EXERCISE AIM: In the listing that follows, the range to quote begins at the line that has "function ring([hx, hy, c, z])" and ends after the line that has "const rings = sections.map(ring);"; quote it verbatim and add nothing.
↓
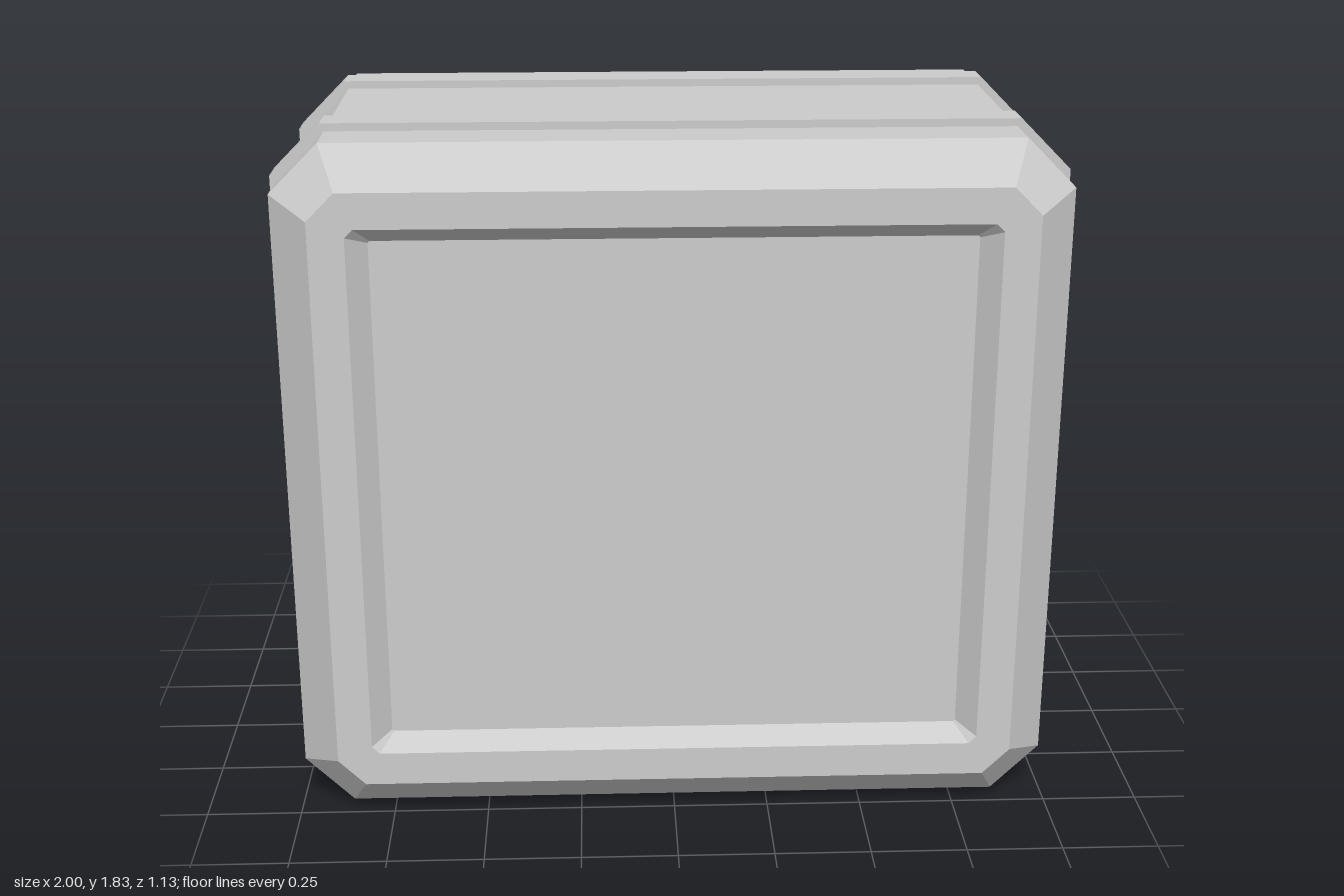
import * as THREE from 'three';

const CY = 0.915; // height of the centre

// Rectangle with cut corners, counter-clockwise seen from +z
function ring([hx, hy, c, z]) {
  return [
    [hx, -hy + c], [hx, hy - c], [hx - c, hy], [-hx + c, hy],
    [-hx, hy - c], [-hx, -hy + c], [-hx + c, -hy], [hx - c, -hy],
  ].map(([x, y]) => [x, y + CY, z]);
}

// Skin through successive rings
function loft(sections) {
  const pos = [];
  const rings = sections.map(ring);
  for (let k = 0; k + 1 < rings.length; k++) {
    const a = rings[k], b = rings[k + 1];
    for (let i = 0; i < 8; i++) {
      const j = (i + 1) % 8;
      pos.push(...a[i], ...a[j], ...b[j], ...a[i], ...b[j], ...b[i]);
    }
  }
  const g = new THREE.BufferGeometry();
  g.setAttribute('position', new THREE.Float32BufferAttribute(pos, 3));
  g.computeVertexNormals();
  return g;
}

export function createModel() {
  const group = new THREE.Group();
  const material = new THREE.MeshStandardMaterial({ color: 0xcccccc, flatShading: true });
  const add = (name, geometry) => {
    const mesh = new THREE.Mesh(geometry, material);
    mesh.name = name;
    group.add(mesh);
    return mesh;
  };

  // Casing: recess wall, flat rim, bevel and side, mirrored front to back
  const inner = [0.745, 0.665, 0.005, 0.515];
  const half = [
    [0.985, 0.895, 0.125, 0.465],
    [0.885, 0.795, 0.07, 0.565],
    [0.795, 0.705, 0.02, 0.565],
    inner,
  ];
  const back = half.map(([x, y, c, z]) => [x, y, c, -z]).reverse();
  add('casing', loft([...back, ...half]));

  // Sunken panels closing the front and back recesses
  const outline = new THREE.Shape(ring(inner).map(([x, y]) => new THREE.Vector2(x, y)));
  const panel = new THREE.ShapeGeometry(outline);
  add('frontPanel', panel).position.z = 0.515;
  const backPanel = add('backPanel', panel);
  backPanel.rotation.y = Math.PI;
  backPanel.position.z = -0.515;

  // Raised bands wrapped around the casing
  for (const [name, z] of [['frontBand', 0.2825], ['backBand', -0.2825]]) {
    const w = 0.0475;
    add(name, loft([
      [0.98, 0.89, 0.125, z - w], [1, 0.915, 0.13, z - w],
      [1, 0.915, 0.13, z + w], [0.98, 0.89, 0.125, z + w],
    ]));
  }
  return group;
}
↑
EXPECTED ANSWER:
function ring([hx, hy, c, z]) {
  return [
    [hx, -hy + c], [hx, hy - c], [hx - c, hy], [-hx + c, hy],
    [-hx, hy - c], [-hx, -hy + c], [-hx + c, -hy], [hx - c, -hy],
  ].map(([x, y]) => [x, y + CY, z]);
}

// Skin through successive rings
function loft(sections) {
  const pos = [];
  const rings = sections.map(ring);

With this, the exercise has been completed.